The Pakistani prime minister attacks radical Islamic groups who want to kill the justices and bring the country to a halt with their demonstrations. “These rogue elements are not serving Islam. They are merely playing politics to increase their vote bank,” he said. Christian schools are still closed today due to fears of violence. Security for churches is also a concern. Leftist Muslims defend Asia Bibi.
Lahore (AsiaNews) – Prime Minister Imran Khan has called on fellow Pakistanis not to support radical Islamic groups that are demonstrating against the release of Asia Bibi, the Catholic woman on death row acquitted of blasphemy charges. In a message on national television last night, he criticised " The kind of language being used” by certain groups.
Yesterday, as soon as the ruling was made public, the Tehreek-e-Labbaik Pakistan party pushed its members to protest in the streets and block traffic. Demonstrations were held in Lahore, Islamabad, Karachi, Multan and other cities. Earlier, the same group had pledged to kill the judges who released Asia Bibi.
"[C]an any government function when a person calls for murdering judges, uprising against army chief and block roads?” noted Khan. “What is the government fault in this? We are already trying to get out of the economic crises."
“A country cannot be jammed for supreme court verdicts you don’t like. People are suffering loss; those on daily wages cannot feed their children. I urge people against this instigation. These rogue elements are not serving Islam. They are merely playing politics to increase their vote bank.”
Khan concluded warning Pakistanis against harming the country. “The state,” he said, “will fulfil its responsibility to protect lives and property. Don’t compel us to take action.”
Fearing attacks and violence, all schools in Punjab were closed yesterday and remain so today. Even Christian churches fear attacks.
Christian leaders and activists thanked the prime minister for his statement. Samuel Pyara, chairman of the Implementation Minority Rights Forum, was one of them. He was present at the Supreme Court yesterday for the reading of ruling that acquitted Asia Bibi.
"The cricket hero (Khan) took the bull by the horns. Nobody can take the state hostage,” he said, adding that that he wanted to meet Federal Interior Secretary Azam Suleman to discuss the "security situation of churches around the country".
Even Joseph Francis, chairman of the Pakistan Christian National Party, expressed his appreciation for the prime minister’s words. "We humbly request government security agencies to take action against the fanatic groups who create problems for the whole nation. A police first information report must be launched or legal action should be taken against them,” he said.
Farooq Tarik, a Muslim and secretary general of the Labour Party Pakistan, a leftist party, stressed the courage of the two lawyers who defended Asia Bibi.
One of them, Saif Ul Malouk, is a Muslim, he noted, and "took up the case despite all the pressures of religious fundamentalists." In fact, "Both lawyers have been in left politics for a long time and have always supported the equal rights of religious minorities."
For Tarik, the state had done little so far to stop the growth of radicalism. "We all must denounce in unequivocal terms attempts to create anarchy and lawlessness in the country.

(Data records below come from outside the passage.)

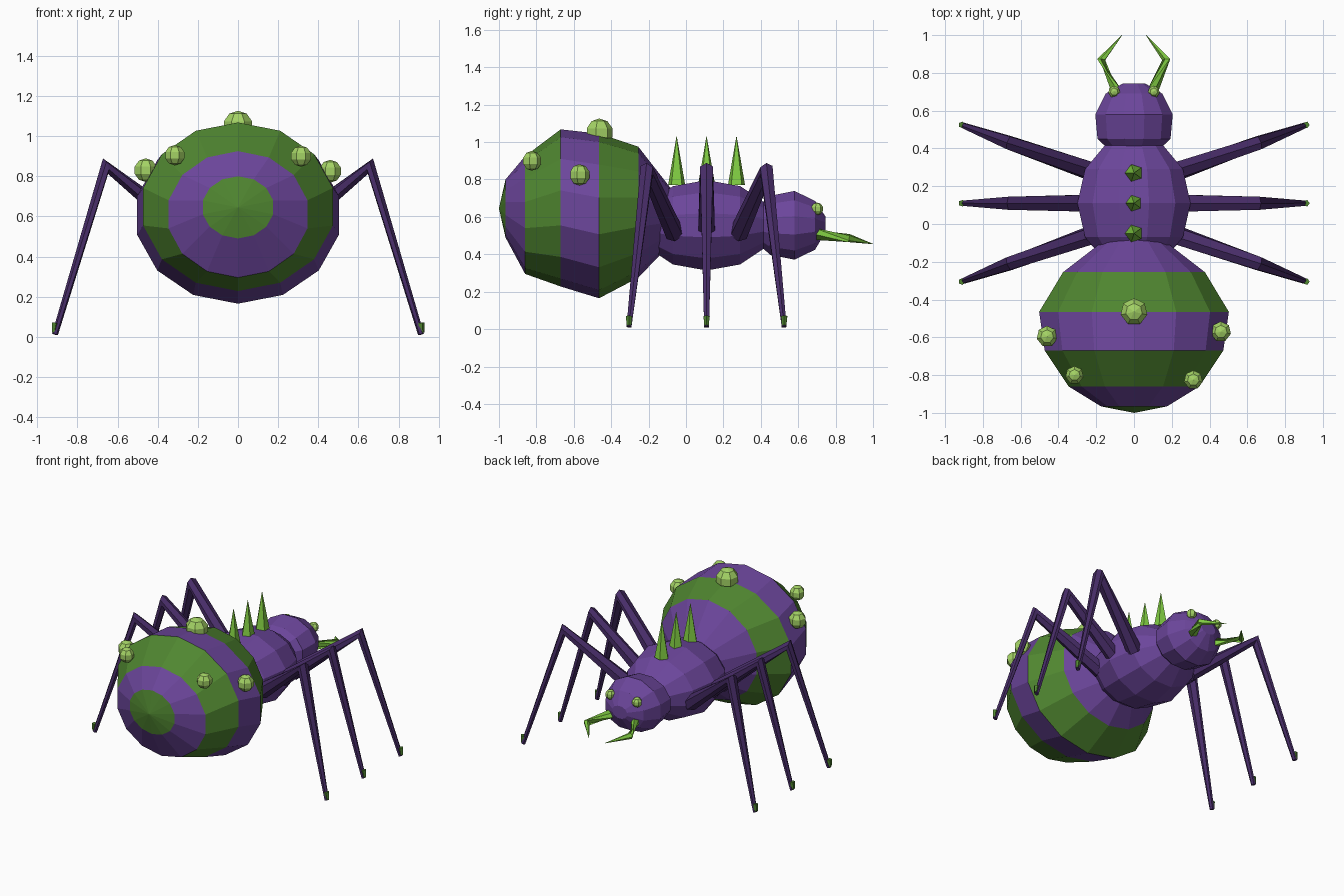
import bpy, bmesh, math
from mathutils import Vector, Matrix

cube = bpy.data.objects.get("Cube")
if cube:
    bpy.data.objects.remove(cube, do_unlink=True)


def material(name, rgb):
    m = bpy.data.materials.new(name)
    m.use_nodes = True
    m.diffuse_color = (*rgb, 1)
    m.node_tree.nodes["Principled BSDF"].inputs["Base Color"].default_value = (*rgb, 1)
    return m


PURPLE = material("purple", (0.15, 0.061, 0.33))
DARK = material("dark purple", (0.065, 0.026, 0.14))
GREEN = material("green", (0.08, 0.24, 0.03))
LIME = material("lime", (0.22, 0.61, 0.055))
PALE = material("pale green", (0.37, 0.65, 0.13))


def finish(name, bm, *mats):
    bmesh.ops.recalc_face_normals(bm, faces=bm.faces)
    mesh = bpy.data.meshes.new(name)
    bm.to_mesh(mesh)
    bm.free()
    for m in mats:
        mesh.materials.append(m)
    ob = bpy.data.objects.new(name, mesh)
    bpy.context.collection.objects.link(ob)
    return ob


def bridge(bm, rings, banded=False):
    """Join successive vertex loops with quads and cap both ends."""
    n = len(rings[0])
    for k, (a, b) in enumerate(zip(rings, rings[1:])):
        for i in range(n):
            j = (i + 1) % n
            f = bm.faces.new((a[i], a[j], b[j], b[i]))
            f.material_index = (k + 1) % 2 if banded else 0
    bm.faces.new(rings[0])
    bm.faces.new(rings[-1])


def body(name, profile, sides, turn, mats):
    """Elliptical rings along y; each entry is y, centre z, x radius, z radius."""
    bm = bmesh.new()
    rings = []
    for y, z, rx, rz in profile:
        angles = [math.tau * (i + turn) / sides for i in range(sides)]
        rings.append([bm.verts.new((rx * math.sin(a), y, z + rz * math.cos(a))) for a in angles])
    bridge(bm, rings, len(mats) > 1)
    bmesh.ops.remove_doubles(bm, verts=bm.verts, dist=0.0005)
    return finish(name, bm, *mats)


def tube(name, path, radii, sides, mat):
    """Tapered limb through a few points, with mitred joints."""
    bm = bmesh.new()
    pts = [Vector(p) for p in path]
    rings = []
    for i, (p, r) in enumerate(zip(pts, radii)):
        ahead = (pts[min(i + 1, len(pts) - 1)] - p).normalized()
        behind = (p - pts[max(i - 1, 0)]).normalized()
        t = (ahead + behind).normalized()
        u = t.cross(Vector((0, 1, 0.01))).normalized()
        v = t.cross(u)
        rings.append([bm.verts.new(p + r * (u * math.cos(a) + v * math.sin(a)))
                      for a in [math.tau * k / sides for k in range(sides)]])
    bridge(bm, rings)
    return finish(name, bm, mat)


def bump(name, pos, r, mat):
    bm = bmesh.new()
    bmesh.ops.create_uvsphere(bm, u_segments=7, v_segments=5, radius=r,
                              matrix=Matrix.Translation(pos))
    return finish(name, bm, mat)


# Striped abdomen
body("abdomen", [(-1.0, 0.645, 0.0004, 0.0004), (-0.965, 0.645, 0.18, 0.155),
                 (-0.86, 0.61, 0.355, 0.315), (-0.67, 0.648, 0.485, 0.42),
                 (-0.465, 0.605, 0.515, 0.44), (-0.255, 0.625, 0.385, 0.35),
                 (-0.04, 0.6, 0.1, 0.1)], 14, 0, [GREEN, PURPLE]).data
abdomen = bpy.data.objects["abdomen"].data
for f in abdomen.polygons:  # green tail cap, then alternating bands
    band = sum(f.center.y > y for y in (-0.965, -0.86, -0.67, -0.465, -0.255))
    f.material_index = band % 2

# Thorax: six-step ellipsoid
thorax = []
for k in range(7):
    a = math.pi * k / 6
    s = max(math.sin(a), 0.001)
    thorax.append((0.11 - 0.36 * math.cos(a), 0.555, 0.31 * s, 0.25 * s))
body("thorax", thorax, 12, 0.5, [PURPLE])

# Head
body("head", [(0.37, 0.555, 0.11, 0.09), (0.45, 0.555, 0.2, 0.163),
              (0.58, 0.555, 0.212, 0.19), (0.69, 0.555, 0.155, 0.135),
              (0.745, 0.56, 0.06, 0.045)], 12, 0.5, [PURPLE])

# Back spikes
for i, y in enumerate((-0.05, 0.11, 0.27)):
    tube(f"back_spike_{i + 1}", [(0, y, 0.77), (0, y, 1.03)], [0.048, 0.001], 5, LIME)

# Paired parts
for side, s in (("left", 1), ("right", -1)):
    for row, d in (("front", 1), ("middle", 0), ("rear", -1)):
        hip = (0.23 * s, 0.11 + 0.17 * d, 0.51)
        knee = (0.66 * s, 0.11 + 0.32 * d, 0.85)
        foot = (0.912 * s, 0.11 + 0.415 * d, 0.012)
        tube(f"{row}_{side}_leg", [hip, knee, foot], [0.052, 0.04, 0.015], 6, DARK)
        tube(f"{row}_{side}_claw", [(0.912 * s, foot[1], 0.07), (0.918 * s, foot[1], 0.02)],
             [0.018, 0.012], 5, GREEN)
    tube(f"{side}_mandible", [(0.085 * s, 0.68, 0.51), (0.172 * s, 0.87, 0.487),
                              (0.063 * s, 1.0, 0.455)], [0.034, 0.023, 0.001], 5, LIME)
    bump(f"{side}_eye", (0.105 * s, 0.7, 0.643), 0.034, PALE)

# Warts on the abdomen
bump("top_wart", (0, -0.465, 1.05), 0.076, PALE)
bump("left_side_wart", (0.46, -0.57, 0.825), 0.057, PALE)
bump("right_side_wart", (-0.46, -0.595, 0.83), 0.059, PALE)
bump("left_rear_wart", (0.314, -0.825, 0.9), 0.053, PALE)
bump("right_rear_wart", (-0.315, -0.8, 0.905), 0.051, PALE)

We cannot contract out our duties and the state must not act like an imbecile because we all love Pakistan.”
For Peter Jacob, Asia Bibi’s release is "a defining moment for Pakistan. Still, although it is a bright day for the struggle against discriminatory laws and religious bigotry, it is unclear whether the Supreme Court decision will be helpful to stop injustices in the future.”
The situation, he points out, "is controlled by people with violent means at their disposal; hence, civil society organisations can only bring a counter narrative if the government manifests a will to protect freedom of expression. We are waiting for the moment when rational voices can be heard."